978-1-57075-912-3 Environmental Science and Theology in Dialogue by
Russell A. Butkus, and Steven A. Kolmes
Our Price: $26.00
2012 Catholic Press Association Award: First Place Faith and Science
Theology in Dialogue Series
Book Description New Series: Theology in Dialogue Russell A Butkus, Anne M. Clifford, and Carol Dempsey, General Editors
Demonstrates how understanding environmental science and theology can provide new resources for sustaining the Earth.
A compelling “sign of the times” is that our human experience today is defined in part by increasing ecological degradation.
Given the complexity of these environmental issues, this book argues that creative and strategic collaboration between theology and environmental
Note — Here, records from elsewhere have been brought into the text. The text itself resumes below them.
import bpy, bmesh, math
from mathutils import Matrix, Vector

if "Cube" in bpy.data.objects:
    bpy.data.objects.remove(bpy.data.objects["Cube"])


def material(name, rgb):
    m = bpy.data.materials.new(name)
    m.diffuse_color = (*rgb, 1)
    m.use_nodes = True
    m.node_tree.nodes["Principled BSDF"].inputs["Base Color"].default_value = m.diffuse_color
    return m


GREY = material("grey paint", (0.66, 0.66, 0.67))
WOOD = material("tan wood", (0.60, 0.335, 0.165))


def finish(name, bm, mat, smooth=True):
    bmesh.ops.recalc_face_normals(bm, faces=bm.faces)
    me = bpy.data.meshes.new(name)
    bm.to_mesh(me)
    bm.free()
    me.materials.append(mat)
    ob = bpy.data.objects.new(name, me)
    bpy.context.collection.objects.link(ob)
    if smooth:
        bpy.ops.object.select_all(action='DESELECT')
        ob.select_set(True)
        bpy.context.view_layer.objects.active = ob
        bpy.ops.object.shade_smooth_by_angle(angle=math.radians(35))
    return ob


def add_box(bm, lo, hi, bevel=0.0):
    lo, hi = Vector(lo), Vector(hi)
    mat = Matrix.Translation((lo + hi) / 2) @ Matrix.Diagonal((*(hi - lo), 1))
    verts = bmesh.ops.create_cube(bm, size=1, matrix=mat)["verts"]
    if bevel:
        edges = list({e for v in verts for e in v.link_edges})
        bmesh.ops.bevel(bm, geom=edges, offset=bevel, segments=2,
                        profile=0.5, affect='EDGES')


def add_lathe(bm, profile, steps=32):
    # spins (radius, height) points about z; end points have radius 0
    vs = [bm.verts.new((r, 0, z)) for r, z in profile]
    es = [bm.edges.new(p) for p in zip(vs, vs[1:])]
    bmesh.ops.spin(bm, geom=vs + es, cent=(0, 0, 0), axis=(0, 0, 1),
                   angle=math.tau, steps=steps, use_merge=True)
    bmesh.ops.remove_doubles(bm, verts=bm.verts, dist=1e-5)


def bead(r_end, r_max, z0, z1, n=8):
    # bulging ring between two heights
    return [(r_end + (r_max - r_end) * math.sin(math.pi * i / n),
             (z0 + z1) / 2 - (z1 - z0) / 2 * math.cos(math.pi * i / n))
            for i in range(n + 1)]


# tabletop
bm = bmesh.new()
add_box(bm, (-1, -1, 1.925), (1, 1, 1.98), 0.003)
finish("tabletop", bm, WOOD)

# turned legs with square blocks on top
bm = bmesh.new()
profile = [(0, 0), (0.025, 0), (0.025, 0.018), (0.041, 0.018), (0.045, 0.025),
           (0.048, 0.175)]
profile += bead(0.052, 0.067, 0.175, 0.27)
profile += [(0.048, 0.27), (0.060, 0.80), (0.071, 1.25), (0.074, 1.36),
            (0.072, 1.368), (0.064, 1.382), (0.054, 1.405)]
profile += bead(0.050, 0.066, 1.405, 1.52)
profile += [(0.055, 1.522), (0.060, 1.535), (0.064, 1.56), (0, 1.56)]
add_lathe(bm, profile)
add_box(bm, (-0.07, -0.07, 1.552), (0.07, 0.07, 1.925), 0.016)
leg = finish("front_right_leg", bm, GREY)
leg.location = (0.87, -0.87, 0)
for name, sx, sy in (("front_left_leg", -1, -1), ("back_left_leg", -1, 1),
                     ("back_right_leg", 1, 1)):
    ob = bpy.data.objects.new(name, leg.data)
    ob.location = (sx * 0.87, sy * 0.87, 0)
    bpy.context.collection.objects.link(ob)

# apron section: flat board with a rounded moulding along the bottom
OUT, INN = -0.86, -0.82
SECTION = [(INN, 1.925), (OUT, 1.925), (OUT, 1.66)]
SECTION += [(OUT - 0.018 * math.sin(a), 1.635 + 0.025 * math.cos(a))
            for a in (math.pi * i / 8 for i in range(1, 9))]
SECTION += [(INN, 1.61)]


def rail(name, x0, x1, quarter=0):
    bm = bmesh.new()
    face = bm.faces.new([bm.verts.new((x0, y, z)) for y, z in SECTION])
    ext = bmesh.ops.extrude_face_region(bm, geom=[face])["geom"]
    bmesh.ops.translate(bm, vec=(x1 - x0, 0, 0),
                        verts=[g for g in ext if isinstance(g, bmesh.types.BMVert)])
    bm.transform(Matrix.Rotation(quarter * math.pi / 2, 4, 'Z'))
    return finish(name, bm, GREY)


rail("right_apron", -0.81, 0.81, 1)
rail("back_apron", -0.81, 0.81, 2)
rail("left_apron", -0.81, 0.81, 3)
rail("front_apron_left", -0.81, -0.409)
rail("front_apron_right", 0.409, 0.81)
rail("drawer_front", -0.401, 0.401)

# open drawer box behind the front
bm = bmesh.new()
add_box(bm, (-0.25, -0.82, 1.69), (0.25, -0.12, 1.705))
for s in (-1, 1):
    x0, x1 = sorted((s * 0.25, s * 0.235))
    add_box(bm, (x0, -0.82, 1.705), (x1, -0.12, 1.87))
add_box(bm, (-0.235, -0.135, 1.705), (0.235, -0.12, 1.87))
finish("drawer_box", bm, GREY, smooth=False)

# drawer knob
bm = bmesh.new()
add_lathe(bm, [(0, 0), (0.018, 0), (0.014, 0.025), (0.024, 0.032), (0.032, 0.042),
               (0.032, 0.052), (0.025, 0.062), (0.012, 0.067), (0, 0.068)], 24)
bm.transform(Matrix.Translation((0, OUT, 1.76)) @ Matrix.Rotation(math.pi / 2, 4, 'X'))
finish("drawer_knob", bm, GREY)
science is necessary to find and implement practical solutions.
The authors argue a solid grounding in environmental science creates an understanding of the major environmental problems we face: global
climate change, ozone depletion, depletion of the earth’s resources, collapse of biodiversity, overpopulation and over-consumption, the presence of persistent toxins, and the challenges of achieving sustainability. With humankind contributing to the source of many of these problems, the book also explores the many contributions theology can make
to the healing of the world—including an understanding of God as creator and the roles of nature, grace, sin, and revelation.
With sidebars, discussion questions, and recommended readings, this book provides students and professors a text that nurtures both critical
thinking and ethical action.
For More Resources and Information:
Russell A. Butkus is an associate professor of theology and environmental studies and associate director of the Environmental Studies Program at the University of Portland. He co-edited, with Carol Dempsey, All Creation Is Groaning: An Interdisciplinary Vision for Life in a Sacred Universe (Liturgical/M. Glazier, 1999).
Steven A. Kolmes holds the Molter Chair in Science at the University of Portland. He is director of the Environmental Science Department and a professor of environmental science. He has served
as a consultant for government bodies and for U.S. Catholic bishops preparing a pastoral letter on the environment.